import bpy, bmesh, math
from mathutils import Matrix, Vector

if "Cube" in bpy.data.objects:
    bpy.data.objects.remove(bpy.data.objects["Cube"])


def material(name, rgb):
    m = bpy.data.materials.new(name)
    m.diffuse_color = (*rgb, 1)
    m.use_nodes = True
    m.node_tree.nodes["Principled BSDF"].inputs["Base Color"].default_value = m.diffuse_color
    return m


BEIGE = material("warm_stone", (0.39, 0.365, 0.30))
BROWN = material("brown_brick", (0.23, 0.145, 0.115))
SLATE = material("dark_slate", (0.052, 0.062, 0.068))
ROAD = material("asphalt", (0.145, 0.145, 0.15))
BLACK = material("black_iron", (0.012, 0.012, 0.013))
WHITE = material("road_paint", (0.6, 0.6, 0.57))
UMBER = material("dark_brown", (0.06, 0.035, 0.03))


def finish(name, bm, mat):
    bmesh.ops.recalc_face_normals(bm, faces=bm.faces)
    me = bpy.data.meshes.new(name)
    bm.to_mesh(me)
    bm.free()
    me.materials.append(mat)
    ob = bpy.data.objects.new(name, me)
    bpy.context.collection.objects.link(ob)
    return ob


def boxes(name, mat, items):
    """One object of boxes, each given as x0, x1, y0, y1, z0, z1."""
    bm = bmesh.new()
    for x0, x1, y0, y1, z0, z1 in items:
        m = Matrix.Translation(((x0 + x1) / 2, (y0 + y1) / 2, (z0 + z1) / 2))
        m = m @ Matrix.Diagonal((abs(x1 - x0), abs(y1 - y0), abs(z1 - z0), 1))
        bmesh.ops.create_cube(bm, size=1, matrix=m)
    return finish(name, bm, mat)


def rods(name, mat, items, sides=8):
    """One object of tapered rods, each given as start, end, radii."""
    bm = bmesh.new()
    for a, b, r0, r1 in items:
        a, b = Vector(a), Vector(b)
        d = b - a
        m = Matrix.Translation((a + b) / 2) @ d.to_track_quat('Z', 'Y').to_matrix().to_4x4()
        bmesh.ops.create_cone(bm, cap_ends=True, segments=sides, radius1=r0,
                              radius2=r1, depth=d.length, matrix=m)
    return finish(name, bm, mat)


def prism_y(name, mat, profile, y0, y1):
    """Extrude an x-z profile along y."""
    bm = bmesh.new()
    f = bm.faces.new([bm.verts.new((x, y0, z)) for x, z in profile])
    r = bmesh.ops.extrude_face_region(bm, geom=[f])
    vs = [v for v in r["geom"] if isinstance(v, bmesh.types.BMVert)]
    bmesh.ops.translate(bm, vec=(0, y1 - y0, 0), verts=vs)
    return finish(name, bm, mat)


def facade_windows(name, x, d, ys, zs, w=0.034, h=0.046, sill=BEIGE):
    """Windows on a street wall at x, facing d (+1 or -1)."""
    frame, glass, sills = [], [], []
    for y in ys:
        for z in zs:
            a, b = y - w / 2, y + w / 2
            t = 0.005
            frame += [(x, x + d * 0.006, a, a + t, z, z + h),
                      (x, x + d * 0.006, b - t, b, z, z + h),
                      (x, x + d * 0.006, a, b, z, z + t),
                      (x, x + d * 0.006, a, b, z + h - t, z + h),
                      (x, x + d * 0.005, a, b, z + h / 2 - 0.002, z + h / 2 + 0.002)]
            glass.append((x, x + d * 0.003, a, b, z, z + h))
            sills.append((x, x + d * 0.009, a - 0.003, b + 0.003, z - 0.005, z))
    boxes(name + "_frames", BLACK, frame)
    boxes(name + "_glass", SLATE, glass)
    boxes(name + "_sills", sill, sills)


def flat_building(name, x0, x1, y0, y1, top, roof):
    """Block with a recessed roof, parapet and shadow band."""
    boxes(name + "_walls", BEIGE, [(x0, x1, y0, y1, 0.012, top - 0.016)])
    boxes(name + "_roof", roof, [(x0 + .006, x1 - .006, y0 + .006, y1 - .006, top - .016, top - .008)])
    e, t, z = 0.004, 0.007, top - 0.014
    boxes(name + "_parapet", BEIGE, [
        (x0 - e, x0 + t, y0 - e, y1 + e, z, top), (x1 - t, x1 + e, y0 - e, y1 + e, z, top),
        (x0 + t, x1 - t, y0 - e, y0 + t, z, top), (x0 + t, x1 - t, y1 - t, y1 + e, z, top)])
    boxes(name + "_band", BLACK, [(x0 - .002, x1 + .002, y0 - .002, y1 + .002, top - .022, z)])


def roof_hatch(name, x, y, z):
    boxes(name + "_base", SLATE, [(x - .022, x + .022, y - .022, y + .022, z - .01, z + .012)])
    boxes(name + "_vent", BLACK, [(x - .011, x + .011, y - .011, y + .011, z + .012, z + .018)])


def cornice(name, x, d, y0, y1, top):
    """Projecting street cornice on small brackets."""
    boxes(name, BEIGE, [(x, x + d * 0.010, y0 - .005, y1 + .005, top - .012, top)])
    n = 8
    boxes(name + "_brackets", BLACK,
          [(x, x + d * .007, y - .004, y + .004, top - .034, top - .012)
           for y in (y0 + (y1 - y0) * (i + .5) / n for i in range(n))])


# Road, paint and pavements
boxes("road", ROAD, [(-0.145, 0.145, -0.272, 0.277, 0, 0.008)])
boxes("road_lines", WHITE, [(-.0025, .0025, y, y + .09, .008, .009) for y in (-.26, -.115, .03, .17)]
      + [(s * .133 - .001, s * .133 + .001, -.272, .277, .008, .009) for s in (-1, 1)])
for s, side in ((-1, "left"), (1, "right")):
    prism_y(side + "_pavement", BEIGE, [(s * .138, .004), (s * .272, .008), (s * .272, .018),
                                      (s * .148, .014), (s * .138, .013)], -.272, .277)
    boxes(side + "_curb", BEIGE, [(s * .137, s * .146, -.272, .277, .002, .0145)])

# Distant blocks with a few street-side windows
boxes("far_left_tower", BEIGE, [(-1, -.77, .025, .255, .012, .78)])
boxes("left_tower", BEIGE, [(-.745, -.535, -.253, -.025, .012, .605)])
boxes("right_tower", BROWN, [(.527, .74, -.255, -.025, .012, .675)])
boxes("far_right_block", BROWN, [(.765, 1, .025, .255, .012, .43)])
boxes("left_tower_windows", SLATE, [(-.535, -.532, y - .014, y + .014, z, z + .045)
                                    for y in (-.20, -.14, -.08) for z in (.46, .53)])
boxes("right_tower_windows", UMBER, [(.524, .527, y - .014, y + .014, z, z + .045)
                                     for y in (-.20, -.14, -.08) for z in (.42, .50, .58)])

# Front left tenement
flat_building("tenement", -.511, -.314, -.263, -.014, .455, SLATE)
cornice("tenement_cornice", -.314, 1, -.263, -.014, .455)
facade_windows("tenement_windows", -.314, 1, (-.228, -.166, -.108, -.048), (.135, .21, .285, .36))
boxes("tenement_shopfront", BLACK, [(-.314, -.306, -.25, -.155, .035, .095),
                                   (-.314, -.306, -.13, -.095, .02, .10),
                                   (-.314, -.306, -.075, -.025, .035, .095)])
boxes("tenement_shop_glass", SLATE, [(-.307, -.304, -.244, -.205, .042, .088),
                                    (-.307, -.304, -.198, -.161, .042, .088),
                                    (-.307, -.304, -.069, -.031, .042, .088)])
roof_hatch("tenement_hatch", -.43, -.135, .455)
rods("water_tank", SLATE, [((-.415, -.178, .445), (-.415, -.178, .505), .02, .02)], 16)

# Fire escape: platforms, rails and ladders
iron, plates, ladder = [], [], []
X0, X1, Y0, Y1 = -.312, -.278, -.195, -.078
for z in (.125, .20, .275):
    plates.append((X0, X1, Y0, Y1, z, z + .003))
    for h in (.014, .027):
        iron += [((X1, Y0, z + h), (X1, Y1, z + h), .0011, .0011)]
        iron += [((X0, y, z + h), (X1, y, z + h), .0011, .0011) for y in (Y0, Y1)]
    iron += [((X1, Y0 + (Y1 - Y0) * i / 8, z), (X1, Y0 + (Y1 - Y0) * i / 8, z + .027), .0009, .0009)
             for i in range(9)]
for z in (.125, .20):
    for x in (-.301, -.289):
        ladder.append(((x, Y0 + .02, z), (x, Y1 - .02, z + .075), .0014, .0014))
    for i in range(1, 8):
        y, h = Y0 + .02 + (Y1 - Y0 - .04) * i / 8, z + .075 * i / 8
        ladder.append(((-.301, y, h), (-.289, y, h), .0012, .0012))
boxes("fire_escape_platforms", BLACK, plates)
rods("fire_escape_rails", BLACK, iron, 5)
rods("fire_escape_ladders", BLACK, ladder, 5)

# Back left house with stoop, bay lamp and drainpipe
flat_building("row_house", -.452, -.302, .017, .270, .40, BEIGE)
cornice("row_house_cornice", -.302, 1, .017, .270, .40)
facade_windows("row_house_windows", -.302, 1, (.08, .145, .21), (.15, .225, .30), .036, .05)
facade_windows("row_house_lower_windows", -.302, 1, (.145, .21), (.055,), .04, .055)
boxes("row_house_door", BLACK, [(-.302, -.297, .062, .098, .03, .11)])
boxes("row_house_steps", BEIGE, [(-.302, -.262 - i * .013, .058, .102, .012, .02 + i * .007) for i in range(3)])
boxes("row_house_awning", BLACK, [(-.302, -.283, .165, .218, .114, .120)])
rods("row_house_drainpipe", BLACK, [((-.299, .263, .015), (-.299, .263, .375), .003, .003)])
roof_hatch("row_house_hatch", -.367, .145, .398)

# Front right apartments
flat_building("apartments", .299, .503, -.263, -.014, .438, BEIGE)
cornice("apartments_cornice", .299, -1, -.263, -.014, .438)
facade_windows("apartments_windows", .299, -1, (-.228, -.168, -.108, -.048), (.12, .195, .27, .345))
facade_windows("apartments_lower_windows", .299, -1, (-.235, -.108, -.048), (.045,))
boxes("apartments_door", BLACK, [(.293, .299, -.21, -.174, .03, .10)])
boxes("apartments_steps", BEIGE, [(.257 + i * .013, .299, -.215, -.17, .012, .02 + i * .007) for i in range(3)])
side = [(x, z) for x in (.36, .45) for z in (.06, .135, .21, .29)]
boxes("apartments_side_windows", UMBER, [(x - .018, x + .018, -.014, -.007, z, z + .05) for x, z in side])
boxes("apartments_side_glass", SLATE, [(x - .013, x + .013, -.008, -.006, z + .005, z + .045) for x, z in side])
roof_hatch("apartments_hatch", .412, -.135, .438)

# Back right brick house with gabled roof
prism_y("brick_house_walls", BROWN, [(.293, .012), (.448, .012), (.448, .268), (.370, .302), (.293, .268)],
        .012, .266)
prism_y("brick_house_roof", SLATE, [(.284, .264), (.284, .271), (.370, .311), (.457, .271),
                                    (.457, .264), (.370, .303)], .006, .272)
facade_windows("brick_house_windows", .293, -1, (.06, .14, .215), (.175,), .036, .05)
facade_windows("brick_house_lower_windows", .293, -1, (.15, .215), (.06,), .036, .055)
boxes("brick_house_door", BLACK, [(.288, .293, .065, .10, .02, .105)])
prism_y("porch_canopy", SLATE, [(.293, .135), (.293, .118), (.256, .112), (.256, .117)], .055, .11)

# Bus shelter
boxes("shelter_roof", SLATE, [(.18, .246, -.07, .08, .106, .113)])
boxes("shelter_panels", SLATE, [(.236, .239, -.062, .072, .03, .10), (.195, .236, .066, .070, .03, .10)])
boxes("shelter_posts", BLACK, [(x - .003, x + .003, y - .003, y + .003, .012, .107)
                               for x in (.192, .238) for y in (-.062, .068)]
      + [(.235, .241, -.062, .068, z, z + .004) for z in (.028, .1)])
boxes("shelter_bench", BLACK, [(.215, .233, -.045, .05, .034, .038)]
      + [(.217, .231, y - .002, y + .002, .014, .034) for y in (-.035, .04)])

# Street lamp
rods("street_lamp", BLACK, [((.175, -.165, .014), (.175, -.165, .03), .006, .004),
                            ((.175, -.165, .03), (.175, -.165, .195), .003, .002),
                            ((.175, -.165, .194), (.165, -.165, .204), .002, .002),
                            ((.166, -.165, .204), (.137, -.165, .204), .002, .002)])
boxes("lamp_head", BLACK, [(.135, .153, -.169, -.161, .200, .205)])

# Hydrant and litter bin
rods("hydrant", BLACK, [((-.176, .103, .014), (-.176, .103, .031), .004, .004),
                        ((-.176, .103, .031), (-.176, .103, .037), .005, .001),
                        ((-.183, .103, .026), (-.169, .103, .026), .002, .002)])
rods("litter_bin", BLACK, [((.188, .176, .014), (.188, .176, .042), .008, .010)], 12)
--- --- ---
Write down how many lines of the data above carry the word "append". Nothing else belongs in the answer.

** Solution to the exercise **
6